I wanted to read the Bible, as a cultural reference as much as a religious guide. I found it very hard going in places, both factually and morally, and I struggled to understand how much of it could be viewed as a guide to living a good and proper life. I tried Bible study guides and founf them largely useless because for me they were very restrictive: they told me what to read and what to think about it.
But then I came across Reading with God completely by accident when a friend of mine left a copy lying around. I read a few pages and realised it could help so I bought a copy and it is very helpful indeed. It explains Lectio Divina very clearly and simply, what it is and how to practise it, what the difficulties and benefits are. The most important feature of the process for me being that Lectio Divina doesn't tell you what to think. It gives you the freedom to contemplate and reach your own conclusions.
Reading the Bible in this way has transformed, at least for me, a difficult process into something that is genuinely interesting and uplifting.
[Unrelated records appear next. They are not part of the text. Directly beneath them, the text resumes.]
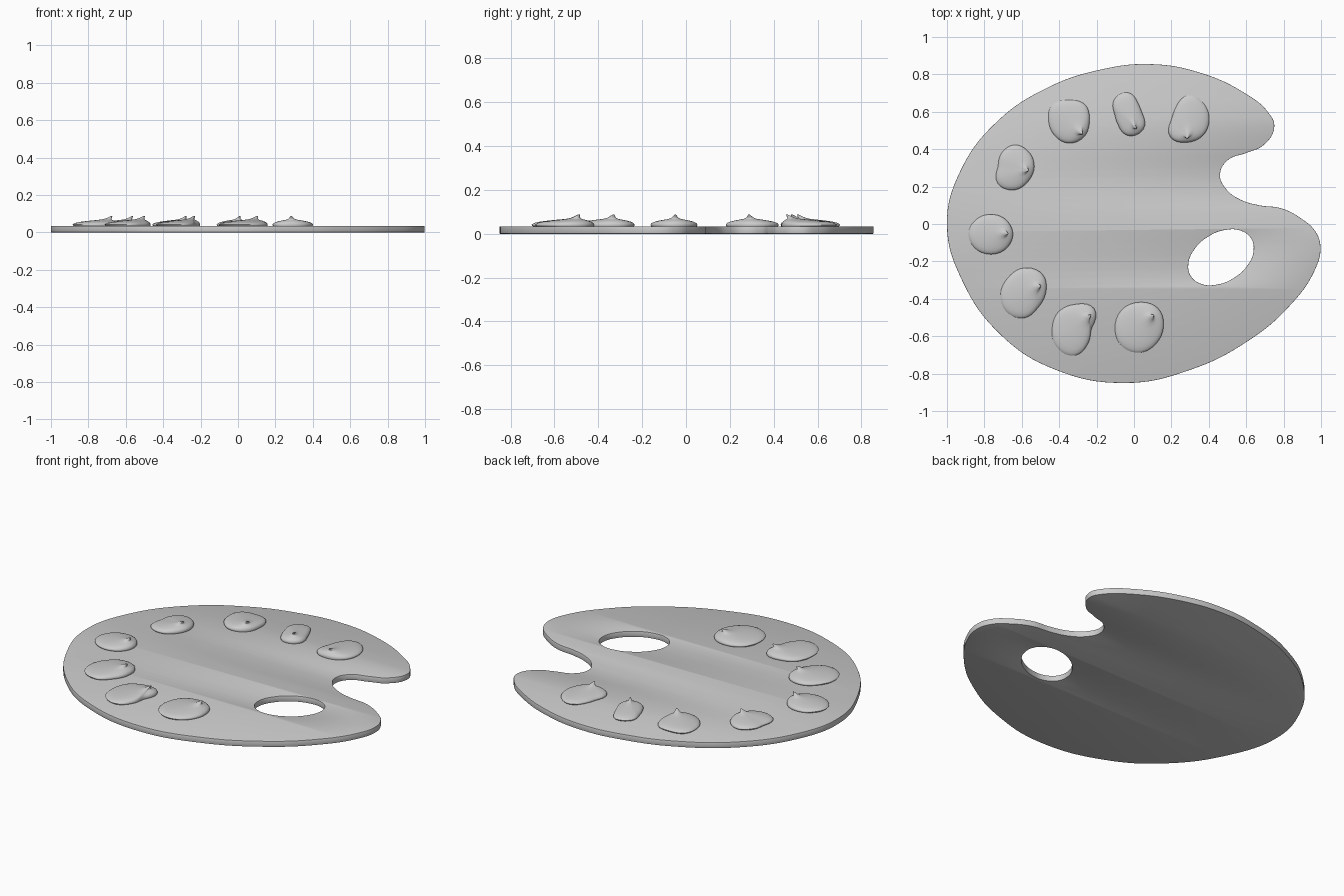
import bpy, bmesh, math
from mathutils import Vector

if "Cube" in bpy.data.objects:
    bpy.data.objects.remove(bpy.data.objects["Cube"])

TOP = 0.034  # thickness of the board


def finish(obj, angle):
    bpy.ops.object.select_all(action='DESELECT')
    bpy.context.view_layer.objects.active = obj
    obj.select_set(True)
    if obj.type == 'CURVE':
        bpy.ops.object.convert(target='MESH')
        obj = bpy.context.object
        bm = bmesh.new()
        bm.from_mesh(obj.data)
        bmesh.ops.remove_doubles(bm, verts=bm.verts, dist=1e-5)
        bmesh.ops.recalc_face_normals(bm, faces=bm.faces)
        bm.to_mesh(obj.data)
        bm.free()
    bpy.ops.object.shade_smooth_by_angle(angle=math.radians(angle))


def add_loop(curve, points):
    sp = curve.splines.new('BEZIER')
    sp.bezier_points.add(len(points) - 1)
    for bp, (x, y) in zip(sp.bezier_points, points):
        bp.co = (x, y, 0)
        bp.handle_left_type = bp.handle_right_type = 'AUTO'
    sp.use_cyclic_u = True


# Board: kidney outline with a tilted oval thumb hole
outline = [(-1, 0), (-0.93, 0.28), (-0.73, 0.55), (-0.45, 0.735), (-0.18, 0.825),
           (0.08, 0.855), (0.35, 0.81), (0.6, 0.695), (0.715, 0.6), (0.75, 0.52),
           (0.69, 0.42), (0.6, 0.38), (0.5, 0.34), (0.46, 0.265), (0.49, 0.19),
           (0.57, 0.13), (0.67, 0.1), (0.79, 0.083), (0.9, 0.025), (0.97, -0.04),
           (0.997, -0.125), (0.965, -0.25), (0.83, -0.44), (0.61, -0.625), (0.3, -0.78),
           (-0.05, -0.85), (-0.43, -0.775), (-0.71, -0.595), (-0.92, -0.3)]
a = math.radians(32)
hole = []
for i in range(12):
    t = math.tau * i / 12
    u, v = 0.19 * math.cos(t), 0.13 * math.sin(t)
    hole.append((0.465 + u * math.cos(a) - v * math.sin(a),
                 -0.178 + u * math.sin(a) + v * math.cos(a)))
cu = bpy.data.curves.new("palette_board", 'CURVE')
cu.dimensions = '2D'
cu.fill_mode = 'BOTH'
cu.resolution_u = 8
cu.bevel_depth, cu.bevel_resolution, cu.offset = 0.002, 1, -0.002
cu.extrude = TOP / 2 - 0.002
add_loop(cu, outline)
add_loop(cu, hole)
board = bpy.data.objects.new("palette_board", cu)
bpy.context.collection.objects.link(board)
board.location.z = TOP / 2
finish(board, 30)

# Paint dab profile: (scale about the tip, height)
PROFILE = [(0.96, TOP - 0.002), (0.99, 0.037), (1, 0.041), (0.98, 0.045), (0.93, 0.05),
           (0.82, 0.055), (0.68, 0.059), (0.5, 0.063), (0.34, 0.066), (0.22, 0.069),
           (0.15, 0.073), (0.10, 0.078), (0.065, 0.083), (0.03, 0.087)]


def paint_dab(name, centre, tip, radii, n=40):
    """Egg-shaped blob from 8 radii (hundredths), pulled up to an off-centre tip."""
    c, tip = Vector(centre), Vector(tip)
    rim = []
    for i in range(n):
        k, f = divmod(i * 8 / n, 1)
        p = [radii[(int(k) + j) % 8] / 100 for j in (-1, 0, 1, 2)]
        r = p[1] + 0.5 * f * (p[2] - p[0] + f * (2 * p[0] - 5 * p[1] + 4 * p[2] - p[3]
                              + f * (3 * (p[1] - p[2]) + p[3] - p[0])))
        t = math.tau * i / n
        rim.append(c + Vector((math.cos(t), math.sin(t))) * r)
    hook = (tip - c).normalized()
    bm = bmesh.new()
    rings = []
    for s, z in PROFILE:
        curl = hook * max(0, z - 0.069) * 0.7
        rings.append([bm.verts.new((*(tip + (q - tip) * s + curl), z)) for q in rim])
    for lo, hi in zip(rings, rings[1:]):
        for i in range(n):
            j = (i + 1) % n
            bm.faces.new((lo[i], lo[j], hi[j], hi[i]))
    apex = bm.verts.new((*(tip + hook * 0.015), 0.088))
    for i in range(n):
        bm.faces.new((rings[-1][i], rings[-1][(i + 1) % n], apex))
    bm.faces.new(rings[0][::-1])
    me = bpy.data.meshes.new(name)
    bm.to_mesh(me)
    bm.free()
    obj = bpy.data.objects.new(name, me)
    bpy.context.collection.objects.link(obj)
    finish(obj, 60)


# Eight dabs around the rim: centre, tip, radii from +x counter-clockwise
DABS = [
    ((0.29, 0.56), (0.285, 0.47), (11.2, 11.8, 12.8, 9.3, 9, 13.5, 12.3, 11.7)),
    ((-0.03, 0.59), (0.005, 0.52), (7.5, 7.5, 11.2, 10.7, 7.5, 8, 11.8, 11.5)),
    ((-0.35, 0.55), (-0.285, 0.49), (11.2, 12.5, 11.2, 12.3, 10.7, 10.7, 11.8, 11.8)),
    ((-0.64, 0.305), (-0.575, 0.29), (10.7, 11.2, 11.8, 10, 8.8, 12.5, 12.3, 10.7)),
    ((-0.765, -0.055), (-0.685, -0.05), (11.8, 11.2, 10.7, 11.2, 12, 11.2, 10.7, 11.2)),
    ((-0.59, -0.37), (-0.51, -0.335), (11.8, 14.3, 13.5, 11.8, 12.3, 13.5, 13.3, 10.9)),
    ((-0.32, -0.56), (-0.24, -0.495), (9.3, 15.2, 13, 12.3, 11.8, 13.5, 14.4, 10.7)),
    ((0.03, -0.55), (0.095, -0.495), (12.8, 14, 13.2, 13.2, 13.2, 14, 13.8, 12.6)),
]
for i, d in enumerate(DABS):
    paint_dab(f"paint_dab_{i + 1}", *d)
As I said at the beginning, I'm not especially religious but I do now understand and appreciate the wisdom contained in the Bible much better than I did before, and much more than any study guides have been able to do.
I'd like to think this book will become much more popular with Bible readers, and to be honest, although Lectio Divina is obviously a practice designed for Christian reflection, there is no practical reason why the same idea can't be applied to any text requiring contemplation and reflection.